- [AVAILABLE DATA]:
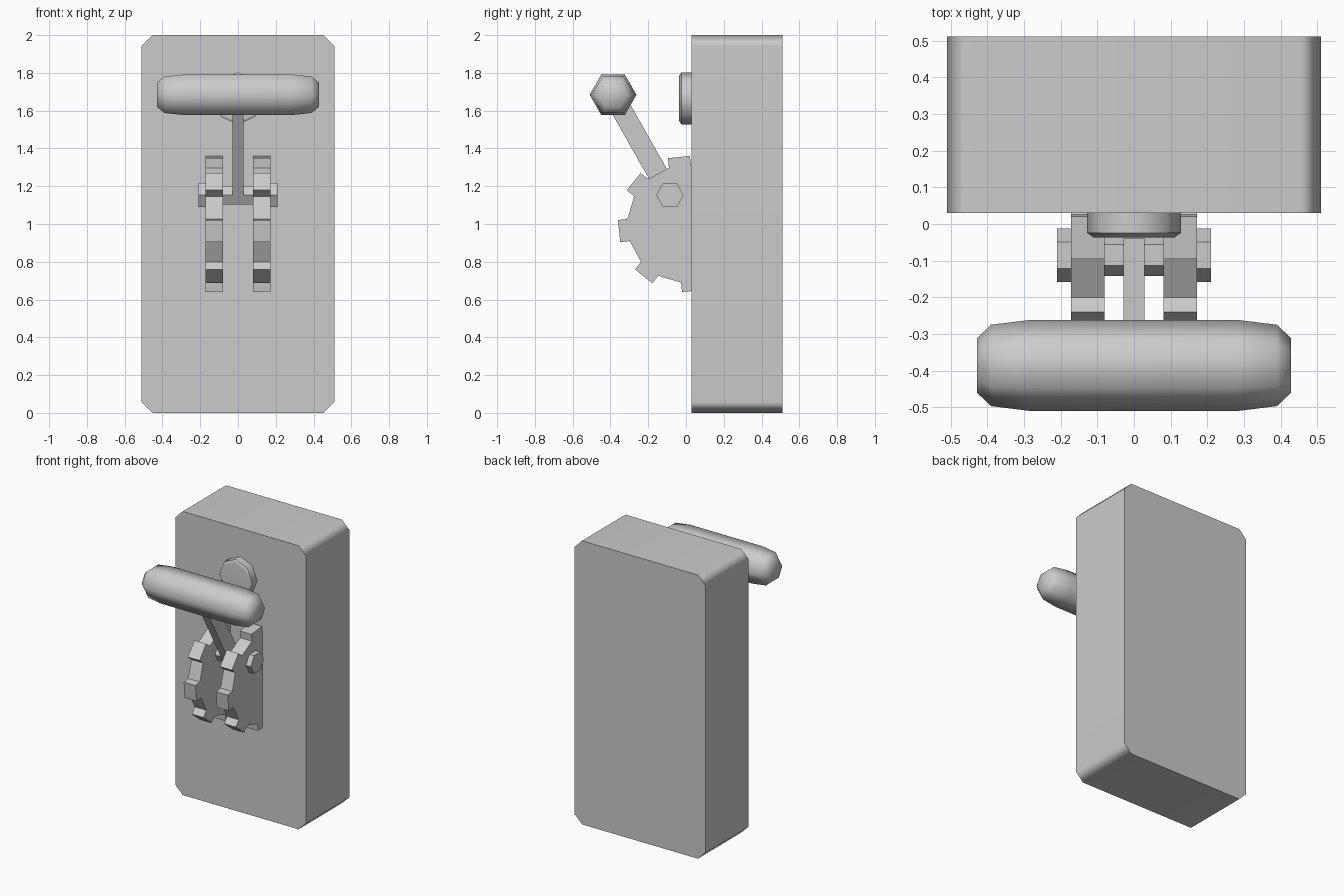
import bpy, bmesh, math
from mathutils import Vector

cube = bpy.data.objects.get("Cube")
if cube:
    bpy.data.objects.remove(cube, do_unlink=True)

grey = bpy.data.materials.new("plain grey")
grey.use_nodes = True
COLOUR = (0.6, 0.6, 0.6, 1)
grey.diffuse_color = COLOUR
grey.node_tree.nodes["Principled BSDF"].inputs["Base Color"].default_value = COLOUR


def loft(name, rings, smooth=None, weighted=False):
    """Skin a list of equal-sized point rings and cap both ends."""
    bm = bmesh.new()
    loops = [[bm.verts.new(p) for p in ring] for ring in rings]
    n = len(loops[0])
    for a, b in zip(loops, loops[1:]):
        for i in range(n):
            j = (i + 1) % n
            bm.faces.new((a[i], a[j], b[j], b[i]))
    bm.faces.new(loops[0])
    bm.faces.new(loops[-1])
    bmesh.ops.recalc_face_normals(bm, faces=bm.faces[:])
    mesh = bpy.data.meshes.new(name)
    bm.to_mesh(mesh)
    bm.free()
    mesh.materials.append(grey)
    obj = bpy.data.objects.new(name, mesh)
    bpy.context.collection.objects.link(obj)
    if smooth:
        bpy.ops.object.select_all(action='DESELECT')
        obj.select_set(True)
        bpy.context.view_layer.objects.active = obj
        bpy.ops.object.shade_smooth_by_angle(angle=math.radians(smooth))
    if weighted:
        mod = obj.modifiers.new("even_shading", 'WEIGHTED_NORMAL')
        mod.keep_sharp = True
    return obj


def circle(n, r):
    return [(r * math.cos(math.tau * i / n), r * math.sin(math.tau * i / n)) for i in range(n)]


def along_x(profile, centre, x):
    return [(x, centre[0] + u, centre[1] + v) for u, v in profile]


# Backing block with chamfered corners
w, h, c = 0.51, 2.0, 0.058
outline = [(-w + c, 0), (w - c, 0), (w, c), (w, h - c),
           (w - c, h), (-w + c, h), (-w, h - c), (-w, c)]
loft("backing_block", [[(x, y, z) for x, z in outline] for y in (0.03, 0.512)], 50, True)

# Pair of toothed wheels, half sunk in the block
gear = []
for k in range(8):
    mid = 6 + 45 * k
    for da, r in ((-10.9, 0.311), (-9.3, 0.361), (9.3, 0.361), (10.9, 0.311)):
        a = math.radians(mid + da)
        gear.append((r * math.cos(a), r * math.sin(a)))
for side, s in (("left", 1), ("right", -1)):
    loft(side + "_gear", [along_x(gear, (0, 1.0), s * x) for x in (0.08, 0.172)])

# Hexagonal axle and its end nuts
PIVOT = (-0.085, 1.153)
loft("axle", [along_x(circle(6, 0.057), PIVOT, x) for x in (-0.1, 0.1)])
for side, s in (("left", 1), ("right", -1)):
    loft(side + "_axle_nut", [along_x(circle(6, 0.073), PIVOT, s * x) for x in (0.165, 0.21)])

# Leaning lever arm from axle to grip
GRIP = (-0.386, 1.684)
a, b = Vector(PIVOT), Vector(GRIP)
d = (b - a).normalized()
side = Vector((-d.y, d.x)) * 0.054
arm = [a + side, a - side, b - side, b + side]
loft("lever_arm", [[(x, p.x, p.y) for p in arm] for x in (-0.029, 0.029)])

# Rounded six-sided grip
steps = [(0.428, 0.075), (0.39, 0.111), (0.285, 0.124)]
rings = [(-x, r) for x, r in steps] + [(x, r) for x, r in reversed(steps)]
loft("grip", [along_x(circle(6, r), GRIP, x) for x, r in rings], 75)

# Eight-sided indicator lamp above the wheels
lamp = [(0.05, 1.0), (-0.024, 1.0), (-0.037, 0.86)]
loft("indicator_lamp", [[(0.128 * k * u, y, 1.665 + 0.138 * k * v) for u, v in circle(8, 1)]
                        for y, k in lamp], 50, True)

- [EXERCISE OBJECTIVE]: Search the preceding listing for "Vector", then copy every line that holds it.

- [SOLUTION BELOW]:
from mathutils import Vector
a, b = Vector(PIVOT), Vector(GRIP)
side = Vector((-d.y, d.x)) * 0.054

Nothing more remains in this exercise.